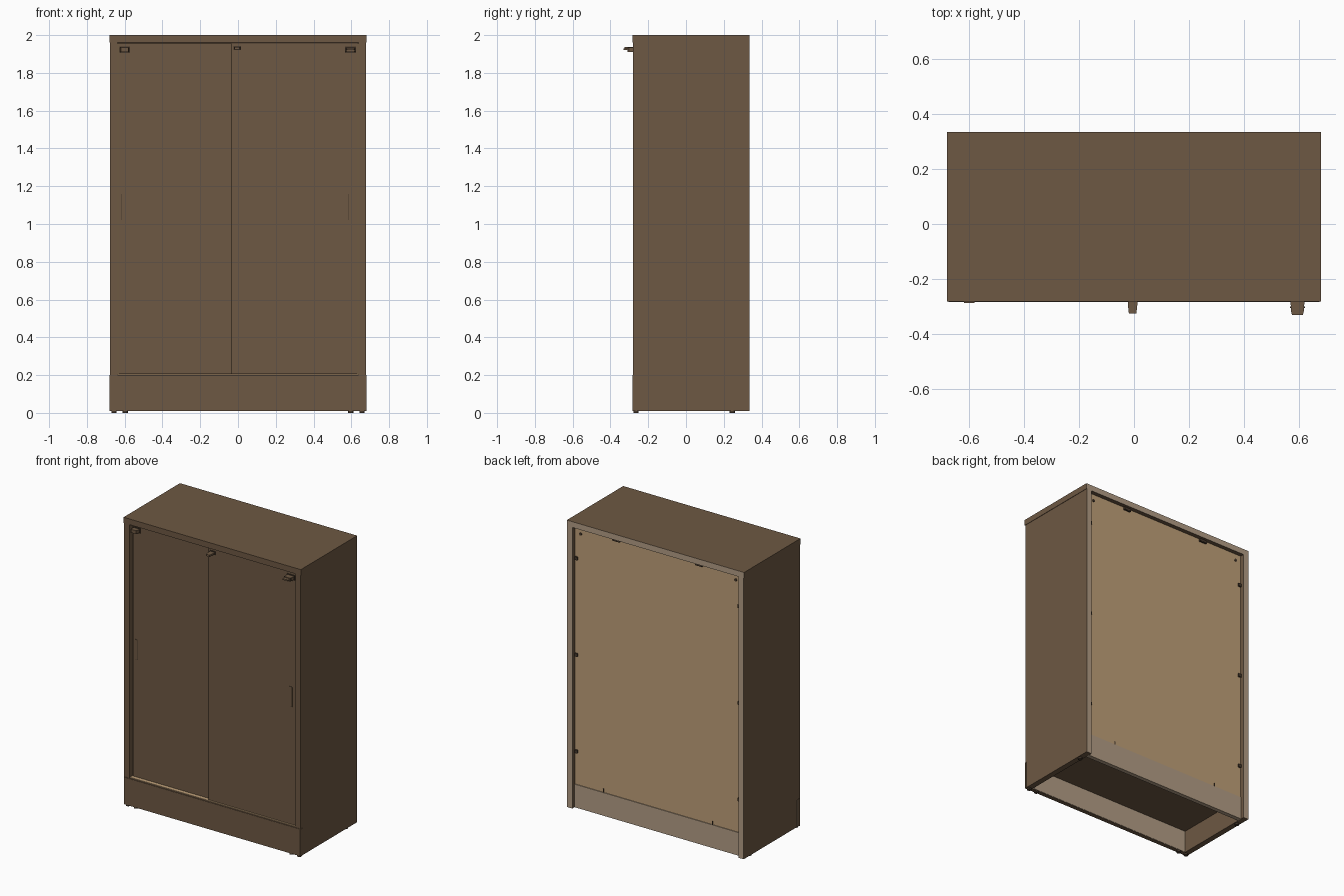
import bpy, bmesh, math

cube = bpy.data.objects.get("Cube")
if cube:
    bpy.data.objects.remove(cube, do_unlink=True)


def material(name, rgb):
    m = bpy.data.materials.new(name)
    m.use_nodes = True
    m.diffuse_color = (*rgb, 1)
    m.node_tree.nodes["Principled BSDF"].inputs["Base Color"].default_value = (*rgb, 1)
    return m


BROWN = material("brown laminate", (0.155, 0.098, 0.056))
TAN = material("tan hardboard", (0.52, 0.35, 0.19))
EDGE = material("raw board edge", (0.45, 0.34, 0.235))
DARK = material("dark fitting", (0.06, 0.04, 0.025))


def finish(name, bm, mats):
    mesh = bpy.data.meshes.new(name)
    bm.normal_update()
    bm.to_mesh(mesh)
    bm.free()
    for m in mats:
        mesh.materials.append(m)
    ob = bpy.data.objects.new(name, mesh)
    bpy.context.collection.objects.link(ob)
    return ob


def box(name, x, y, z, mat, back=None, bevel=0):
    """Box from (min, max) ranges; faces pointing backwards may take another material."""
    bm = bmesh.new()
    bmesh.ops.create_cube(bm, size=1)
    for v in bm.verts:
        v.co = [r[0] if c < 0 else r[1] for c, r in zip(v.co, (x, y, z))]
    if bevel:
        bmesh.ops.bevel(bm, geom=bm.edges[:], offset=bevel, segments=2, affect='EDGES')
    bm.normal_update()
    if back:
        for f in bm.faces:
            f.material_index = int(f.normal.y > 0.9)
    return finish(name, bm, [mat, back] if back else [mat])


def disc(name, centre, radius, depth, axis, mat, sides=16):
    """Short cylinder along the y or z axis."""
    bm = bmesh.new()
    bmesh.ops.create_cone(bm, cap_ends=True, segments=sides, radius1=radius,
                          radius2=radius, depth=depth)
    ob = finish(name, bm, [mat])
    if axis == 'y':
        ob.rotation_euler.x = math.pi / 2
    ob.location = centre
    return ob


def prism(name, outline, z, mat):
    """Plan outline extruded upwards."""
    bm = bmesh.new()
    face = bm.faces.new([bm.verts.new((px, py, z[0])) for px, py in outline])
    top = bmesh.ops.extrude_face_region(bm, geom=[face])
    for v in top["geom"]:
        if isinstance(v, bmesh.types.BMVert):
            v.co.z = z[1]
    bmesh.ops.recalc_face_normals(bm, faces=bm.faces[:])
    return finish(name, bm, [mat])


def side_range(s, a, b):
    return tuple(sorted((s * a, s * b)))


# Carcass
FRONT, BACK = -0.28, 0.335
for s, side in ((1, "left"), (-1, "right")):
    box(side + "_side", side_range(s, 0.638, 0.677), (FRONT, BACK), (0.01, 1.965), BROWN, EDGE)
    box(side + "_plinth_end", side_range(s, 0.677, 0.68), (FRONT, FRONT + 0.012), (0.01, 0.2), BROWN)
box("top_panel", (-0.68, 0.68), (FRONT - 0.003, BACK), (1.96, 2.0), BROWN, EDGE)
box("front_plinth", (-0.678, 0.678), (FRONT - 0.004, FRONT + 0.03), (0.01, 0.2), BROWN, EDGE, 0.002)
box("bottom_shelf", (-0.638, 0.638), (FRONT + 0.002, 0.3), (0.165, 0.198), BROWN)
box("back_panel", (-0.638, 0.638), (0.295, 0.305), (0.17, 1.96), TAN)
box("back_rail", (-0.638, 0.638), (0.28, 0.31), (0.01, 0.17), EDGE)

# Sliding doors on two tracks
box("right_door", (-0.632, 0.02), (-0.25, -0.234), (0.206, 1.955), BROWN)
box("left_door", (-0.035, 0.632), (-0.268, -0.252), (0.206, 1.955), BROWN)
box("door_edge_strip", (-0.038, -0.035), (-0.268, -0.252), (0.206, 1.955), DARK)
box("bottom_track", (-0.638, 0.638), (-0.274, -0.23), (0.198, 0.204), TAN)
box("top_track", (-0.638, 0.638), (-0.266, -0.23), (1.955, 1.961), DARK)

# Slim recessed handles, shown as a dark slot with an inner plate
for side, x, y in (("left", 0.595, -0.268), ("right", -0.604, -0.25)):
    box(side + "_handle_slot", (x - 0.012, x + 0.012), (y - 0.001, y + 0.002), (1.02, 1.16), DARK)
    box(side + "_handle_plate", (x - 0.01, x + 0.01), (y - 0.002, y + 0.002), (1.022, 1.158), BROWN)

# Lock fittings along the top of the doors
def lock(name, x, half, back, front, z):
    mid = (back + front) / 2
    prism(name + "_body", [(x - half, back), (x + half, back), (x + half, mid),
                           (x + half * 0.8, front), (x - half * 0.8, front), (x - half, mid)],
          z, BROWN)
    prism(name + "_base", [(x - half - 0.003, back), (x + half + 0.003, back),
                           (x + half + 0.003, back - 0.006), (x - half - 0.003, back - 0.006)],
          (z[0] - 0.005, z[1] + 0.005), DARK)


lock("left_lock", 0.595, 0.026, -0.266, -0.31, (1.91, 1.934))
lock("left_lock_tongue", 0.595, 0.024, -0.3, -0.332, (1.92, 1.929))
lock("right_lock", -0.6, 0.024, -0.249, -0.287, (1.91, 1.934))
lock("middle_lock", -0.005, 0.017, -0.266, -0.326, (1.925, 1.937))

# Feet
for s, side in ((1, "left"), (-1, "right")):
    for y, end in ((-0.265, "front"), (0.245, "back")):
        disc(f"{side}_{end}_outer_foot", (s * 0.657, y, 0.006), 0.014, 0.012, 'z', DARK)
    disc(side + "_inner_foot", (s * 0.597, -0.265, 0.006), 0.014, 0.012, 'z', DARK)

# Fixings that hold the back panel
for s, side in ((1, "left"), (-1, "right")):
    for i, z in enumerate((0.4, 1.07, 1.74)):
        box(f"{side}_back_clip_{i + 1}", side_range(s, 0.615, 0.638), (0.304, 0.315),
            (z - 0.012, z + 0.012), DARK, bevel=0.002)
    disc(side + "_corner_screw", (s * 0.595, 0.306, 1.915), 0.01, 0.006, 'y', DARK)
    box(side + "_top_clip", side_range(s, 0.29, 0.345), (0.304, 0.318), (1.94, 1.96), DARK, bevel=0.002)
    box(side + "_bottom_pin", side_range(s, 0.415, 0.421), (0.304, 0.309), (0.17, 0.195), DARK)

........

Exercise prompt |
Output the listing above in full and exactly, with pictures excluded.

Response |
import bpy, bmesh, math

cube = bpy.data.objects.get("Cube")
if cube:
    bpy.data.objects.remove(cube, do_unlink=True)


def material(name, rgb):
    m = bpy.data.materials.new(name)
    m.use_nodes = True
    m.diffuse_color = (*rgb, 1)
    m.node_tree.nodes["Principled BSDF"].inputs["Base Color"].default_value = (*rgb, 1)
    return m


BROWN = material("brown laminate", (0.155, 0.098, 0.056))
TAN = material("tan hardboard", (0.52, 0.35, 0.19))
EDGE = material("raw board edge", (0.45, 0.34, 0.235))
DARK = material("dark fitting", (0.06, 0.04, 0.025))


def finish(name, bm, mats):
    mesh = bpy.data.meshes.new(name)
    bm.normal_update()
    bm.to_mesh(mesh)
    bm.free()
    for m in mats:
        mesh.materials.append(m)
    ob = bpy.data.objects.new(name, mesh)
    bpy.context.collection.objects.link(ob)
    return ob


def box(name, x, y, z, mat, back=None, bevel=0):
    """Box from (min, max) ranges; faces pointing backwards may take another material."""
    bm = bmesh.new()
    bmesh.ops.create_cube(bm, size=1)
    for v in bm.verts:
        v.co = [r[0] if c < 0 else r[1] for c, r in zip(v.co, (x, y, z))]
    if bevel:
        bmesh.ops.bevel(bm, geom=bm.edges[:], offset=bevel, segments=2, affect='EDGES')
    bm.normal_update()
    if back:
        for f in bm.faces:
            f.material_index = int(f.normal.y > 0.9)
    return finish(name, bm, [mat, back] if back else [mat])


def disc(name, centre, radius, depth, axis, mat, sides=16):
    """Short cylinder along the y or z axis."""
    bm = bmesh.new()
    bmesh.ops.create_cone(bm, cap_ends=True, segments=sides, radius1=radius,
                          radius2=radius, depth=depth)
    ob = finish(name, bm, [mat])
    if axis == 'y':
        ob.rotation_euler.x = math.pi / 2
    ob.location = centre
    return ob


def prism(name, outline, z, mat):
    """Plan outline extruded upwards."""
    bm = bmesh.new()
    face = bm.faces.new([bm.verts.new((px, py, z[0])) for px, py in outline])
    top = bmesh.ops.extrude_face_region(bm, geom=[face])
    for v in top["geom"]:
        if isinstance(v, bmesh.types.BMVert):
            v.co.z = z[1]
    bmesh.ops.recalc_face_normals(bm, faces=bm.faces[:])
    return finish(name, bm, [mat])


def side_range(s, a, b):
    return tuple(sorted((s * a, s * b)))


# Carcass
FRONT, BACK = -0.28, 0.335
for s, side in ((1, "left"), (-1, "right")):
    box(side + "_side", side_range(s, 0.638, 0.677), (FRONT, BACK), (0.01, 1.965), BROWN, EDGE)
    box(side + "_plinth_end", side_range(s, 0.677, 0.68), (FRONT, FRONT + 0.012), (0.01, 0.2), BROWN)
box("top_panel", (-0.68, 0.68), (FRONT - 0.003, BACK), (1.96, 2.0), BROWN, EDGE)
box("front_plinth", (-0.678, 0.678), (FRONT - 0.004, FRONT + 0.03), (0.01, 0.2), BROWN, EDGE, 0.002)
box("bottom_shelf", (-0.638, 0.638), (FRONT + 0.002, 0.3), (0.165, 0.198), BROWN)
box("back_panel", (-0.638, 0.638), (0.295, 0.305), (0.17, 1.96), TAN)
box("back_rail", (-0.638, 0.638), (0.28, 0.31), (0.01, 0.17), EDGE)

# Sliding doors on two tracks
box("right_door", (-0.632, 0.02), (-0.25, -0.234), (0.206, 1.955), BROWN)
box("left_door", (-0.035, 0.632), (-0.268, -0.252), (0.206, 1.955), BROWN)
box("door_edge_strip", (-0.038, -0.035), (-0.268, -0.252), (0.206, 1.955), DARK)
box("bottom_track", (-0.638, 0.638), (-0.274, -0.23), (0.198, 0.204), TAN)
box("top_track", (-0.638, 0.638), (-0.266, -0.23), (1.955, 1.961), DARK)

# Slim recessed handles, shown as a dark slot with an inner plate
for side, x, y in (("left", 0.595, -0.268), ("right", -0.604, -0.25)):
    box(side + "_handle_slot", (x - 0.012, x + 0.012), (y - 0.001, y + 0.002), (1.02, 1.16), DARK)
    box(side + "_handle_plate", (x - 0.01, x + 0.01), (y - 0.002, y + 0.002), (1.022, 1.158), BROWN)

# Lock fittings along the top of the doors
def lock(name, x, half, back, front, z):
    mid = (back + front) / 2
    prism(name + "_body", [(x - half, back), (x + half, back), (x + half, mid),
                           (x + half * 0.8, front), (x - half * 0.8, front), (x - half, mid)],
          z, BROWN)
    prism(name + "_base", [(x - half - 0.003, back), (x + half + 0.003, back),
                           (x + half + 0.003, back - 0.006), (x - half - 0.003, back - 0.006)],
          (z[0] - 0.005, z[1] + 0.005), DARK)


lock("left_lock", 0.595, 0.026, -0.266, -0.31, (1.91, 1.934))
lock("left_lock_tongue", 0.595, 0.024, -0.3, -0.332, (1.92, 1.929))
lock("right_lock", -0.6, 0.024, -0.249, -0.287, (1.91, 1.934))
lock("middle_lock", -0.005, 0.017, -0.266, -0.326, (1.925, 1.937))

# Feet
for s, side in ((1, "left"), (-1, "right")):
    for y, end in ((-0.265, "front"), (0.245, "back")):
        disc(f"{side}_{end}_outer_foot", (s * 0.657, y, 0.006), 0.014, 0.012, 'z', DARK)
    disc(side + "_inner_foot", (s * 0.597, -0.265, 0.006), 0.014, 0.012, 'z', DARK)

# Fixings that hold the back panel
for s, side in ((1, "left"), (-1, "right")):
    for i, z in enumerate((0.4, 1.07, 1.74)):
        box(f"{side}_back_clip_{i + 1}", side_range(s, 0.615, 0.638), (0.304, 0.315),
            (z - 0.012, z + 0.012), DARK, bevel=0.002)
    disc(side + "_corner_screw", (s * 0.595, 0.306, 1.915), 0.01, 0.006, 'y', DARK)
    box(side + "_top_clip", side_range(s, 0.29, 0.345), (0.304, 0.318), (1.94, 1.96), DARK, bevel=0.002)
    box(side + "_bottom_pin", side_range(s, 0.415, 0.421), (0.304, 0.309), (0.17, 0.195), DARK)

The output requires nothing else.